Federal regulators said they are suspending use of a monoclonal antibody drug known as sotrovimab to treat high-risk Covid-19 patients in the United States because it was unlikely to be effective against the Omicron subvariant which is known as BA.2.
BA.2 is highly transmissible and is now dominant in the United States, four months after it was first discovered in the country. The Centers for Disease Control and Prevention estimated Tuesday that BA.2 was responsible for about 72 percent of new U.S. coronavirus cases in the week ending April 2.
In late March, federal health officials stopped shipping sotrovimab to eight states in the northeast and two territories — Puerto Rico and the U.S. Virgin Islands — where BA.2 had become dominant earlier than the rest of the country.
Doctors treating patients at risk can still use another monoclonal antibody, bebtelovimab, which is manufactured by Eli Lilly. There are also three antiviral treatments that have been shown to be potent against BA.2 in lab tests.
Sotrovimab was widely used in the winter during the wave of cases because it was the only authorized antibody treatment that worked against BA.1, the Omicron subvariant that was dominant at the time.
In January, federal officials restricted the use of two other antibody treatments, from Eli Lilly and Regeneron, which were widely used during the Delta wave last year because they were not potent against BA.1. They are also not expected to work against BA.2.

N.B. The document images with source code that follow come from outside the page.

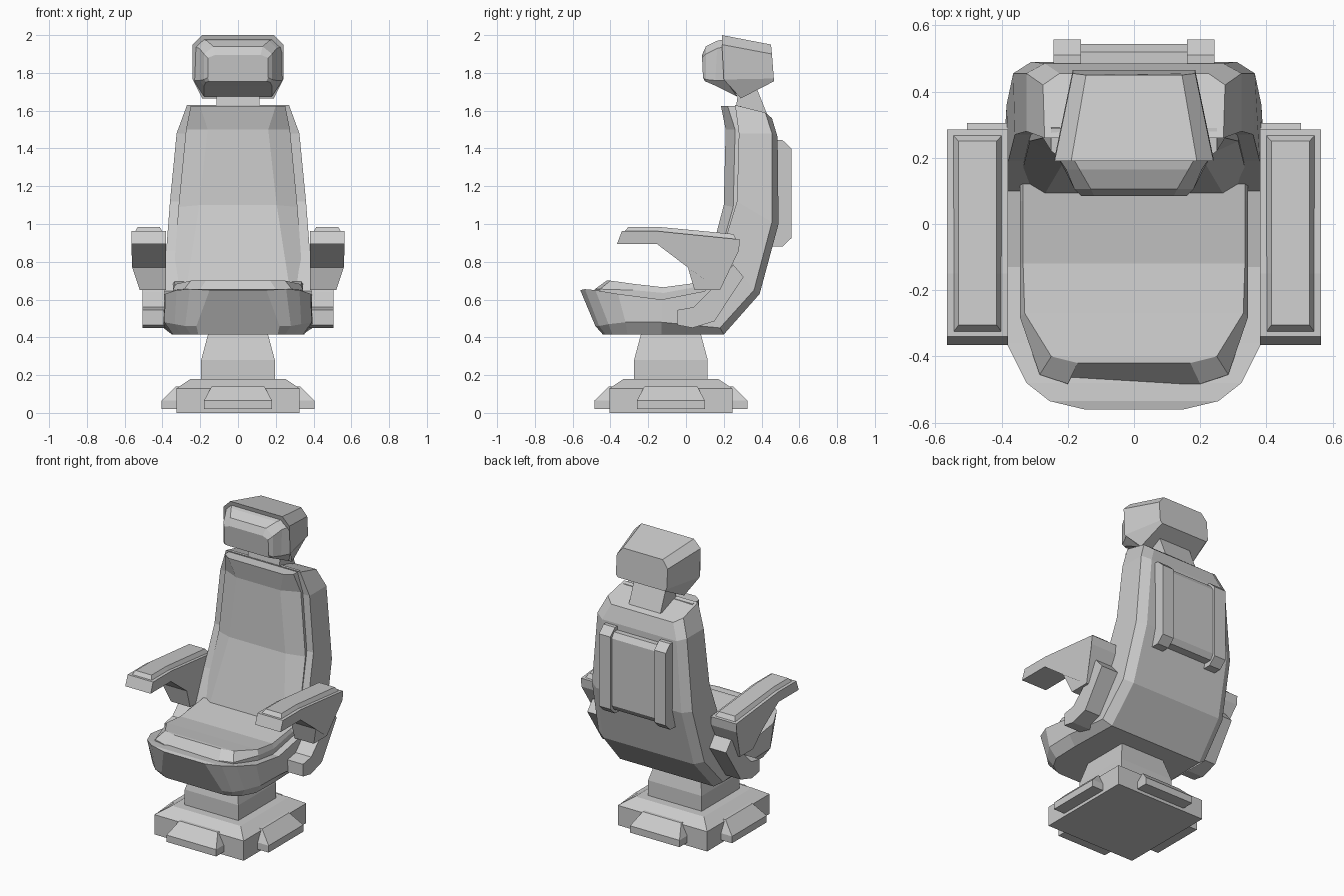
import bpy, bmesh


def make(name, rings, mirror=False):
    """Skin a list of equal-length point rings and cap both ends."""
    bm = bmesh.new()
    loops = [[bm.verts.new(p) for p in r] for r in rings]
    n = len(loops[0])
    for a, b in zip(loops, loops[1:]):
        for i in range(n):
            j = (i + 1) % n
            bm.faces.new((a[i], a[j], b[j], b[i]))
    bm.faces.new(loops[0])
    bm.faces.new(loops[-1])
    bmesh.ops.recalc_face_normals(bm, faces=bm.faces)
    me = bpy.data.meshes.new(name)
    bm.to_mesh(me)
    bm.free()
    ob = bpy.data.objects.new(name, me)
    bpy.context.collection.objects.link(ob)
    if mirror:
        ob.modifiers.new("mirror", 'MIRROR')
    return ob


def section(*pts):
    """Symmetric ring from (half width, y, z) points of the right side."""
    return [(x, y, z) for x, y, z in pts] + [(-x, y, z) for x, y, z in reversed(pts)]


def rect(x0, x1, y0, y1, z):
    return [(x0, y0, z), (x1, y0, z), (x1, y1, z), (x0, y1, z)]


def square(h, z, cy=-0.08):
    return rect(-h, h, cy - h, cy + h, z)


def side_plate(name, profile, x0, x1, mirror=True):
    """Extrude a (y, z) side profile between two x positions."""
    return make(name, [[(x, y, z) for y, z in profile] for x in (x0, x1)], mirror)


# Base plate and pedestal
make("base_plate", [square(.325, 0), square(.325, .13), square(.25, .18)])
make("pedestal", [square(.195, .17), square(.195, .28), square(.155, .43)])

# Four feet around the base
for k in range(4):
    rings = [rect(-.18, .18, -.405, -.2, .02), rect(-.18, .18, -.405, -.2, .065),
             rect(-.14, .14, -.33, -.2, .14)]
    for r in rings:
        for i, (x, y, z) in enumerate(r):
            for _ in range(k):
                x, y = -y, x
            r[i] = (x, y - .08, z)
    make(f"foot_{k + 1}", rings)

# Shell: seat pan curving up into the backrest (inner, middle, outer edges)
make("seat_shell", [
    section((.15, -.56, .65), (.22, -.48, .46), (.21, -.44, .415)),
    section((.255, -.535, .655), (.28, -.46, .46), (.25, -.425, .415)),
    section((.325, -.48, .65), (.335, -.41, .47), (.30, -.39, .415)),
    section((.385, -.36, .63), (.39, -.32, .48), (.345, -.31, .415)),
    section((.39, -.13, .60), (.395, -.13, .48), (.35, -.13, .415)),
    section((.39, .10, .645), (.395, .18, .45), (.34, .20, .415)),
    section((.38, .19, .86), (.385, .36, .65), (.33, .39, .63)),
    section((.36, .27, 1.12), (.365, .455, 1.01), (.31, .49, 1.0)),
    section((.325, .28, 1.48), (.325, .455, 1.48), (.27, .485, 1.46)),
    section((.27, .26, 1.63), (.275, .42, 1.59), (.225, .455, 1.56)),
])

# Seat cushion
make("seat_cushion", [
    section((.20, -.485, .62), (.20, -.483, .655), (.17, -.42, .70)),
    section((.285, -.455, .61), (.285, -.455, .655), (.25, -.40, .70)),
    section((.345, -.28, .59), (.345, -.28, .65), (.33, -.27, .682)),
    section((.345, -.12, .57), (.345, -.12, .635), (.335, -.12, .665)),
    section((.345, .07, .60), (.345, .07, .67), (.335, .07, .69)),
    section((.345, .15, .62), (.345, .15, .69), (.335, .15, .70)),
])

# Backrest cushion with wide bevelled sides
make("back_cushion", [
    section((.345, .22, .66), (.345, .13, .67), (.27, .09, .68)),
    section((.315, .30, 1.08), (.315, .25, 1.09), (.205, .20, 1.10)),
    section((.275, .31, 1.50), (.275, .26, 1.50), (.16, .21, 1.50)),
    section((.25, .29, 1.625), (.25, .22, 1.625), (.20, .185, 1.625)),
])

# Neck and headrest
make("neck", [rect(-.115, .115, .26, .43, 1.58), rect(-.115, .115, .28, .37, 1.73)])
make("headrest", [
    section((.19, .19, 2.0), (.24, .19, 1.95), (.24, .20, 1.765), (.19, .29, 1.665)),
    section((.145, .45, 1.95), (.185, .455, 1.90), (.185, .465, 1.77), (.17, .465, 1.755)),
])
make("headrest_pad", [
    section((.19, .21, 1.98), (.235, .21, 1.94), (.235, .21, 1.76), (.18, .27, 1.675)),
    section((.165, .165, 1.97), (.205, .165, 1.93), (.205, .155, 1.76), (.18, .16, 1.73)),
    section((.13, .105, 1.94), (.18, .105, 1.90), (.18, .105, 1.765), (.17, .11, 1.752)),
    section((.12, .085, 1.895), (.16, .085, 1.88), (.16, .09, 1.775), (.15, .10, 1.755)),
])

# Rear panel held by two rails
side_plate("rear_panel", [(.45, 1.42), (.52, 1.42), (.543, 1.385), (.543, .945),
                          (.52, .91), (.45, .91)], -.17, .17, False)
side_plate("rear_rail", [(.44, 1.445), (.51, 1.445), (.558, 1.40), (.558, .925),
                         (.51, .88), (.44, .88)], .16, .243)

# Armrest: (y, z, outer x) profile narrowing toward its lower end
arm = [(-.365, .895, .565), (-.34, .962, .565), (-.15, .962, .565), (.285, .918, .565),
       (.28, .86, .565), (.18, .65, .52), (.045, .65, .52), (.01, .77, .56),
       (-.155, .895, .565)]
make("armrest", [[(.38, y, z) for y, z, x in arm], [(x, y, z) for y, z, x in arm]], True)


# Armrest pad following the sloped top
def pad_ring(y0, y1, zs, x0, x1):
    ys = (y0, -.15, y1)
    return ([(x0, y, z) for y, z in zip(ys, zs)]
            + [(x1, y, z) for y, z in reversed(list(zip(ys, zs)))])


make("armrest_pad", [pad_ring(-.33, .27, (.955, .955, .915), .397, .548),
                     pad_ring(-.305, .25, (.985, .985, .947), .415, .53)], True)

# Bracket joining the armrest to the shell
side_plate("armrest_bracket", [(.25, .785), (.305, .72), (.15, .485), (.035, .45),
                               (-.045, .465), (-.045, .545), (.04, .56), (.12, .64)],
           .36, .505)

Sotrovimab’s manufacturers GlaxoSmithKline and Vir Biotechnology said in March that they had determined in lab tests that the drug’s allowable dosage was not sufficiently potent against BA.2, consistent with previous findings from independent researchers. The companies said they were preparing to submit data to regulatory authorities to seek approval for a higher dose that they hope will work against BA.2.
Rebecca Robbins reporting contributed.